Exactly the lines from the opening of the records through the line containing "PIVOT_X = 1 - R" should be copied, with both included.

→ **MATERIAL PROVIDED**
↓

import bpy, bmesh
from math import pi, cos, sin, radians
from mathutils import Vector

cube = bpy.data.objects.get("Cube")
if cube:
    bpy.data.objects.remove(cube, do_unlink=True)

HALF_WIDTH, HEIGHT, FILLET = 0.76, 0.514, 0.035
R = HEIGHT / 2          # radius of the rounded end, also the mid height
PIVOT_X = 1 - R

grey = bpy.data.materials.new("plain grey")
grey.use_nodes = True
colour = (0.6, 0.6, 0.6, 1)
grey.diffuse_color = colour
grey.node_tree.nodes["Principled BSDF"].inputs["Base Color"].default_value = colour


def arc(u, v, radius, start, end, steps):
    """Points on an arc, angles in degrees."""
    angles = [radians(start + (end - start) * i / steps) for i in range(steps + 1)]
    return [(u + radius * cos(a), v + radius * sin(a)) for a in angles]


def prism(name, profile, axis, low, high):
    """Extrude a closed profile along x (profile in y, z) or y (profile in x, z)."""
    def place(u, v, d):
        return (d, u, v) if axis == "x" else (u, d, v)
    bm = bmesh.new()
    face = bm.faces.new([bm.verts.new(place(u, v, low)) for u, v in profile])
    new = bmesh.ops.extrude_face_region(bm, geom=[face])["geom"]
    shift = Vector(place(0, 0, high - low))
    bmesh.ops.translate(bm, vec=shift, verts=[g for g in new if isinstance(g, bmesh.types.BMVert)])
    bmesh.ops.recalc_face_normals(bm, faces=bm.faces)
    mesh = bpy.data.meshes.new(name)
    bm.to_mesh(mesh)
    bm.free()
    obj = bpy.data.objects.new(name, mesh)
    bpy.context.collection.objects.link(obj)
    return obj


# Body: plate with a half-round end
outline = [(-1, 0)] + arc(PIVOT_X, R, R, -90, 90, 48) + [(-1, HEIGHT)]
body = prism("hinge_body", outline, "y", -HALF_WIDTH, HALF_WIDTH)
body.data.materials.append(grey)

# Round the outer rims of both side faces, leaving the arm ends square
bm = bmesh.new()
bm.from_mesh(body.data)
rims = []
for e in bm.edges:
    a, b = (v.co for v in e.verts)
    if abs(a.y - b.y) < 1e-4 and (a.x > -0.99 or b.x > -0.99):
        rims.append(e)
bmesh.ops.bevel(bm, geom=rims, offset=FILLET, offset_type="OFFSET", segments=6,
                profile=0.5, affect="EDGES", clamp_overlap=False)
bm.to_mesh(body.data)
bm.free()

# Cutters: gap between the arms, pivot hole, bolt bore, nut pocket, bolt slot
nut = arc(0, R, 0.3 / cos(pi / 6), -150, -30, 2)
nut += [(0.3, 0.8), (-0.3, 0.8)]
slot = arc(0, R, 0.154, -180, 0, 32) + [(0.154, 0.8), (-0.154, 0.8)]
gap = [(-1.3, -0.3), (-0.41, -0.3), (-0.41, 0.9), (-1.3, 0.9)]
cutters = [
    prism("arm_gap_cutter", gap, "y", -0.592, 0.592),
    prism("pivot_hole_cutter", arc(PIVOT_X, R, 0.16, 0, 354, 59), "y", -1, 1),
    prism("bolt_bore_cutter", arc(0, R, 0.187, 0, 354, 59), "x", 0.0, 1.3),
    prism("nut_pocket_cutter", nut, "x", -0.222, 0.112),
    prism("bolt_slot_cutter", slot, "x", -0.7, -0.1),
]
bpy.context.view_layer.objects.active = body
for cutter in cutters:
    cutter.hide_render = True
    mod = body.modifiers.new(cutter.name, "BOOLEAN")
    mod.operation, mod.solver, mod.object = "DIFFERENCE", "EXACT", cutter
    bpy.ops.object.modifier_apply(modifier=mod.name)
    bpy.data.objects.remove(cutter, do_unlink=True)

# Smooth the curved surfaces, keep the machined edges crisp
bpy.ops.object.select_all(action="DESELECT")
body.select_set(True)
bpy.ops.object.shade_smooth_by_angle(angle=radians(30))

↑

→ **ANSWER BELOW**
import bpy, bmesh
from math import pi, cos, sin, radians
from mathutils import Vector

cube = bpy.data.objects.get("Cube")
if cube:
    bpy.data.objects.remove(cube, do_unlink=True)

HALF_WIDTH, HEIGHT, FILLET = 0.76, 0.514, 0.035
R = HEIGHT / 2          # radius of the rounded end, also the mid height
PIVOT_X = 1 - R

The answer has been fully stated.